East Baton Rouge Sheriff's Office made arrests under the anti-sodomy "crimes against nature" statute between 2011 and 2013 — despite the U.S. Supreme Court declaring it unconstitutional in 2003 and ruled unenforceable. East Baton Rouge Sheriff Sid Gautreaux III later apologized and pledged to work to remove the language from the law. East Baton Rouge District Attorney Hillar Moore, Louisiana Sheriffs Association director Michael Renatza, and Pete Adams, director of the Louisiana District Attorneys Association, also announced their support.
In a statement to The Advocate, Louisiana Family Forum president Gene Mills implied his group would put up a fight to keep the language in the statute, and, “It may be difficult for Pat to find a great deal of support in this legislative body for taking it off the books."
Mills' comments don't mirror public onion — a December 2013 report from a LSU Public Policy Research Lab poll found that nearly 90 percent of respondents (nearly 1,200 people) support protection for LGBT people in schools, housing and in the workplace. The survey was designed by Capital City Alliance, Equality Louisiana and Louisiana Progress. Pollsters asked 1,280 people throughout Louisiana three questions: 89 percent of respondents agreed schools should “protect gay and transgender students from bullying and harassment”; 93.7 percent agreed people should not be “evicted or denied housing because they are gay or transgender”; and 89.3 percent agreed employers should not be able to “fire employees because they are gay or transgender.”
Among the demographics based on 2011 census results, pollsters reported that Republicans and people age 65 and older also largely responded in support of anti-discrimination for sexual orientation.

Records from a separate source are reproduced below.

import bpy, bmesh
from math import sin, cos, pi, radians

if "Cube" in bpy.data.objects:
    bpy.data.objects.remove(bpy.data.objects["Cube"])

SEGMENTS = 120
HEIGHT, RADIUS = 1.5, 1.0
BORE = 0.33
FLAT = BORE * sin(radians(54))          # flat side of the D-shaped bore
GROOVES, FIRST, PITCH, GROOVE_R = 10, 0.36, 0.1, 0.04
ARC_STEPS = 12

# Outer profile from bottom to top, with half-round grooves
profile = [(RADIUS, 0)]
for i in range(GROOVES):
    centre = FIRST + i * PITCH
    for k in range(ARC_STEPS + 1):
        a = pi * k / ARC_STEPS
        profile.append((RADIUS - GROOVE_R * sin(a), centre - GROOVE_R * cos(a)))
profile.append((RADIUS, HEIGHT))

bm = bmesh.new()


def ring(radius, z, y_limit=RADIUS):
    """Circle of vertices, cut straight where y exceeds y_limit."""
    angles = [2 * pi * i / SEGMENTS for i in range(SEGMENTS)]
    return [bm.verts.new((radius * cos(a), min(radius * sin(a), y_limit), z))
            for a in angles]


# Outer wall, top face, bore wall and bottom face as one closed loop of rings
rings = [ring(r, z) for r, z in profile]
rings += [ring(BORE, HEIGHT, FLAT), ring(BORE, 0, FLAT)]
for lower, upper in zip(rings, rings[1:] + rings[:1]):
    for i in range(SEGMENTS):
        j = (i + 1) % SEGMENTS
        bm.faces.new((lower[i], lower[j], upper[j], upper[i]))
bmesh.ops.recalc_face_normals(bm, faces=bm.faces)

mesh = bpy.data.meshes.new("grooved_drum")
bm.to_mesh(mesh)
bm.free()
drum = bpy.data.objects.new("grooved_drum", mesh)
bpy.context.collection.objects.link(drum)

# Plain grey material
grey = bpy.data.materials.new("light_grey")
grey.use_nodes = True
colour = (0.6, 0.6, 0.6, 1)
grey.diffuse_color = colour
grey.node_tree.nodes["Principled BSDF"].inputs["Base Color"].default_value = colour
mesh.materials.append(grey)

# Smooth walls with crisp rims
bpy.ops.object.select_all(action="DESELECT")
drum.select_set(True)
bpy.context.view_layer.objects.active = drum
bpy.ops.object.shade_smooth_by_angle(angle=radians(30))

In a statement, Equality Louisiana president Tim West said, "This bill is a common sense solution to a silly problem. It just makes sense to remove an unenforceable law from the books. The only reason for Mills’ belief is unambiguous discrimination."